Saved entries:
==============================

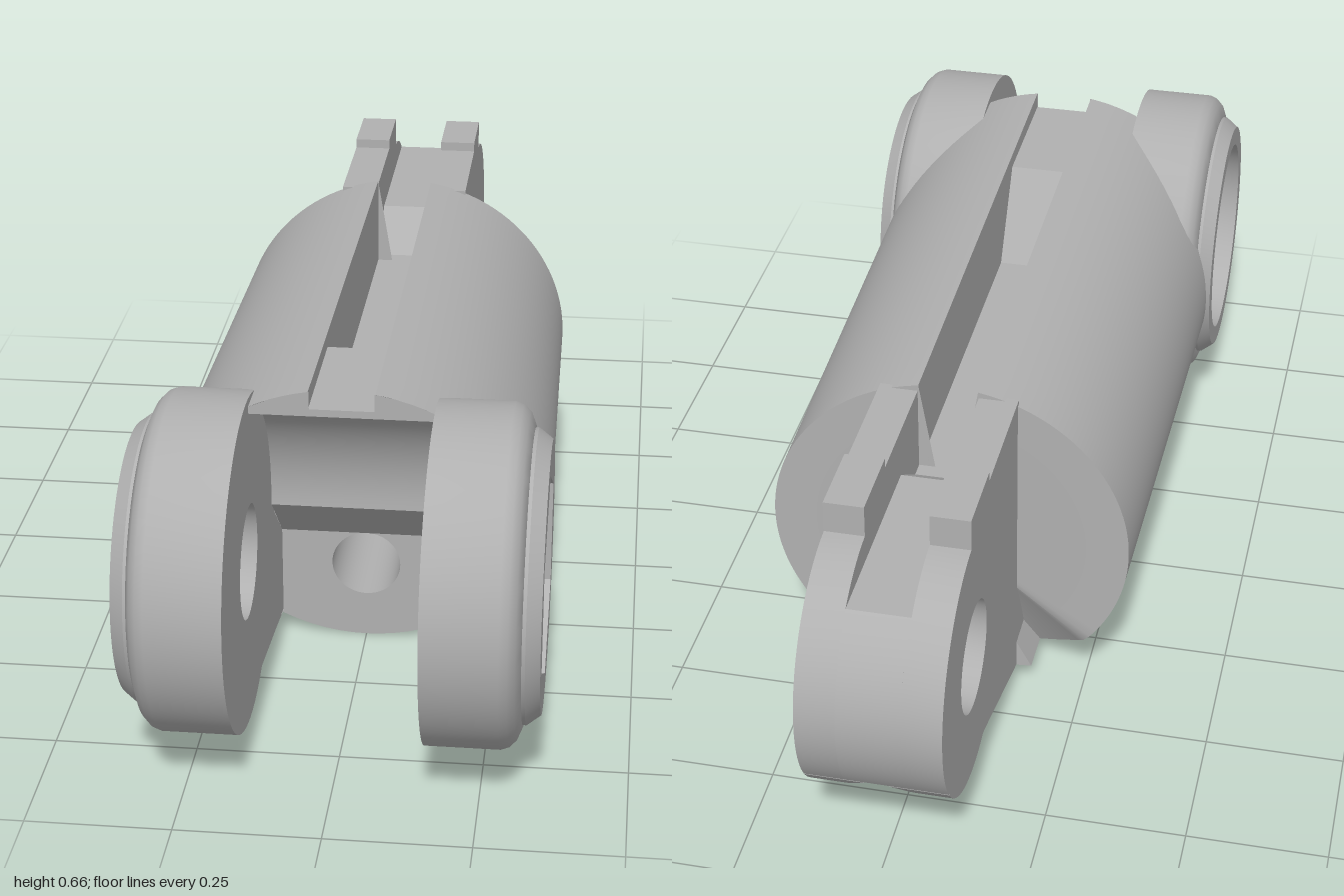
import * as THREE from 'three';
import { toCreasedNormals } from 'three/addons/utils/BufferGeometryUtils.js';

const EAR = { z: 0.707, y: 0.352, r: 0.293 };
const TIP = { z: -0.76, y: 0.35, r: 0.24 };
const SLOT = 0.157, GROOVE = 0.055, TUNNEL = 0.064, TUNNEL_Y = 0.15;

const mix = (a, b, t) => a + (b - a) * t;
const V = (x, y) => new THREE.Vector2(x, y);

// body half width, half height (also centre height) along z
const halfW = z => mix(0.33, 0.347, (z + 0.4) / 1.08);
const halfH = z => mix(0.323, 0.333, (z + 0.4) / 1.08);
// underside: flat, then sloping up to the round tip
const bottomAt = z => z > -0.28 ? 0 : z > -0.69 ? (-0.28 - z) * 0.293
  : TIP.y - Math.sqrt(Math.max(0, TIP.r ** 2 - (z - TIP.z) ** 2));
// floor of the top channel
const floorAt = z => z > 0.42 ? 0.63 : z > 0.31 ? mix(0.47, 0.63, (z - 0.31) / 0.11) : 0.47;

function arc(cx, cy, r, a0, a1, n) {
  return Array.from({ length: n + 1 }, (_, i) => {
    const a = mix(a0, a1, i / n);
    return V(cx + r * Math.cos(a), cy + r * Math.sin(a));
  });
}
const circlePath = (x, y, r, n = 48) => new THREE.Path(arc(x, y, r, 0, Math.PI * 2, n).slice(0, n));

// extrude a (z, y) outline sideways between two x positions
function acrossX(points, holes, x0, x1) {
  const shape = new THREE.Shape(points);
  shape.holes.push(...holes);
  const g = new THREE.ExtrudeGeometry(shape, { depth: x1 - x0, bevelEnabled: false });
  g.rotateY(-Math.PI / 2).translate(x1, 0, 0);
  return toCreasedNormals(g, 0.5);
}

// outer skin with channel, ending inside the ears
function bodySkin() {
  const a1 = Math.asin(GROOVE / 0.338), a2 = Math.asin(SLOT / 0.338), P = Math.PI;
  const zones = [['groove', -a1, a1, 2], ['top', a1, a2, 5], ['side', a2, P - a2, 40], ['bottom', P - a2, P + a2, 12],
    ['side', P + a2, 2 * P - a2, 40], ['top', 2 * P - a2, 2 * P - a1, 5]];
  const ring = [];
  for (const [zone, s, e, n] of zones) for (let i = 0; i <= n; i++) ring.push([zone, mix(s, e, i / n)]);
  ring.push(ring[0]);
  const rows = [-0.4, -0.34, -0.28, 0, 0.31, 0.32, 0.42, 0.47, 0.52, 0.57, 0.62, 0.68];
  const pos = [], idx = [], n = ring.length;
  for (const row of rows) for (const [zone, a] of ring) {
    const y0 = 0.33 + 0.33 * Math.cos(a);
    let z = row;
    if (zone === 'bottom') z = Math.min(z, 0.32);
    if (zone === 'side') {
      const d = Math.sqrt(Math.max(0, 0.24 ** 2 - (y0 - EAR.y) ** 2));
      z = Math.min(z, EAR.z - d);
      z = Math.max(z, -0.4 + Math.max(0, 0.12 - y0));
    }
    let y = halfH(z) * (1 + Math.cos(a));
    y = Math.max(y, bottomAt(z));
    if (zone === 'side' && z > 0.32) y = Math.max(y, 0.045 + (z - 0.32) * 0.125);
    if (zone === 'groove') y = floorAt(z);
    pos.push(halfW(z) * Math.sin(a), y, z);
  }
  for (let j = 0; j < rows.length - 1; j++) for (let i = 0; i < n - 1; i++) {
    const p = j * n + i;
    idx.push(p, p + n, p + 1, p + 1, p + n, p + n + 1);
  }
  // back cap
  pos.push(0, 0.32, -0.4);
  for (let i = 0; i < n - 1; i++) idx.push(i, i + 1, n * rows.length);
  const g = new THREE.BufferGeometry();
  g.setAttribute('position', new THREE.Float32BufferAttribute(pos, 3));
  g.setIndex(idx);
  return toCreasedNormals(g, 0.5);
}

// concave wall between the ears
function slotWall() {
  const pts = [V(0.68, 0.617), ...arc(EAR.z, EAR.y, 0.265, Math.PI * 0.54, Math.PI * 1.03, 24), V(0.32, 0.213)];
  const pos = [], idx = [];
  pts.forEach((p, i) => {
    pos.push(-SLOT, p.y, p.x, SLOT, p.y, p.x);
    if (i) idx.push(2 * i - 2, 2 * i, 2 * i - 1, 2 * i - 1, 2 * i, 2 * i + 1);
  });
  const g = new THREE.BufferGeometry();
  g.setAttribute('position', new THREE.Float32BufferAttribute(pos, 3));
  g.setIndex(idx);
  return toCreasedNormals(g, 0.4);
}

// half of the tongue's underside, wrapped round the tunnel and trimmed to the slope
function tongueUnderside() {
  const shape = new THREE.Shape([V(0, 0), V(0.125, 0), V(0.125, 0.215), V(0, 0.215),
    ...arc(0, TUNNEL_Y, TUNNEL, Math.PI / 2, -Math.PI / 2, 20)]);
  const g = new THREE.ExtrudeGeometry(shape, { depth: 0.655, steps: 40, bevelEnabled: false });
  g.translate(0, 0, -0.955);
  const p = g.attributes.position;
  for (let i = 0; i < p.count; i++) {
    const b = Math.min(bottomAt(p.getZ(i)), 0.2145);
    if (p.getY(i) >= b) continue;
    const open = Math.sqrt(Math.max(0, TUNNEL ** 2 - (b - TUNNEL_Y) ** 2));
    p.setXY(i, Math.max(p.getX(i), open), b);
  }
  return toCreasedNormals(g, 0.5);
}

export function createModel() {
  const model = new THREE.Group();
  const grey = new THREE.MeshStandardMaterial({ color: 0xb0b0b0, side: THREE.DoubleSide });
  grey.name = 'grey';
  const add = (name, geometry, parent = model) => {
    const m = new THREE.Mesh(geometry, grey);
    m.name = name;
    parent.add(m);
    return m;
  };

  add('bodySkin', bodySkin());
  add('slotWall', slotWall());

  // front faces of the body, above and below the slot
  const rim = (x, s) => V(x, 0.333 + s * 0.333 * Math.sqrt(1 - (x / 0.346) ** 2));
  const xs = [-SLOT, -0.12, -0.09, -GROOVE];
  const brow = new THREE.Shape([V(SLOT, 0.617), V(-SLOT, 0.617), ...xs.map(x => rim(x, 1)), V(-GROOVE, 0.63),
    V(GROOVE, 0.63), ...xs.slice().reverse().map(x => rim(-x, 1))]);
  add('slotBrow', new THREE.ShapeGeometry(brow)).position.z = 0.68;
  const chin = new THREE.Shape([V(SLOT, 0.213), V(-SLOT, 0.213),
    ...Array.from({ length: 13 }, (_, i) => rim(mix(-SLOT, SLOT, i / 12), -1))]);
  chin.holes.push(circlePath(0, TUNNEL_Y, TUNNEL - 0.0005));
  add('slotChin', new THREE.ShapeGeometry(chin)).position.z = 0.32;

  // cable tunnel through the body
  const tunnel = new THREE.CylinderGeometry(TUNNEL, TUNNEL, 0.72, 48, 1, true);
  add('tunnel', tunnel.rotateX(Math.PI / 2).translate(0, TUNNEL_Y, -0.04));

  // hinge ears: hexagonal pocket on the left, round pocket on the right
  const shellProfile = [V(0.1, SLOT), V(EAR.r, SLOT), V(EAR.r, 0.285), V(0.288, 0.299), V(0.276, 0.311),
    V(0.254, 0.32), V(0.25, 0.32), V(0.25, 0.326), V(0.232, 0.35)];
  for (const s of [1, -1]) {
    const ear = new THREE.Group();
    ear.name = s > 0 ? 'leftEar' : 'rightEar';
    ear.position.set(0, EAR.y, EAR.z);
    ear.scale.x = s;
    model.add(ear);
    const shell = new THREE.LatheGeometry(shellProfile, 72).rotateZ(-Math.PI / 2);
    add('earShell', toCreasedNormals(shell, 0.6), ear);
    const pocket = s > 0 ? new THREE.Path(arc(0, 0, 0.188, Math.PI / 2, Math.PI * 2.5, 6).slice(0, 6)) : circlePath(0, 0, 0.195);
    const disc = arc(0, 0, 0.232, 0, Math.PI * 2, 72).slice(0, 72);
    add('earPocket', acrossX(disc, [pocket], 0.25, 0.35), ear);
    add('earCore', acrossX(disc, [circlePath(0, 0, 0.1)], SLOT + 0.001, 0.25), ear);

    // cheek joining the ear to the body beside the slot
    add('earCheek', acrossX([V(0.32, 0.045), V(0.6, 0.082), V(0.55, 0.2), V(0.45, 0.33), V(0.32, 0.213)],
      [], SLOT, SLOT + 0.005)).scale.x = s;
  }

  // tongue: grooved centre between two side plates
  const tipFrom = y => Math.PI - Math.asin((y - TIP.y) / TIP.r);
  const tipArc = y => arc(TIP.z, TIP.y, TIP.r, tipFrom(y), tipFrom(0.214), 36);
  const pin = () => circlePath(TIP.z, TIP.y, 0.1);
  add('tongueCentre', acrossX([V(-0.39, 0.214), V(-0.39, 0.47), V(-0.43, 0.47), V(-0.53, 0.54), ...tipArc(0.54)],
    [pin()], -GROOVE, GROOVE));
  const plate = [V(-0.39, 0.214), V(-0.39, 0.63), V(-0.635, 0.63), V(-0.635, 0.648), V(-0.775, 0.648), ...tipArc(0.5895)];
  const plateGeometry = acrossX(plate, [pin()], GROOVE, 0.125);
  const underside = tongueUnderside();
  for (const s of [1, -1]) {
    add('tonguePlate', plateGeometry).scale.x = s;
    add('tongueUnderside', underside).scale.x = s;
  }
  return model;
}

==============================

* Problem *
Report every line of the records that contains the word "function".

* Output of the exercise *
function arc(cx, cy, r, a0, a1, n) {
function acrossX(points, holes, x0, x1) {
function bodySkin() {
function slotWall() {
function tongueUnderside() {
export function createModel() {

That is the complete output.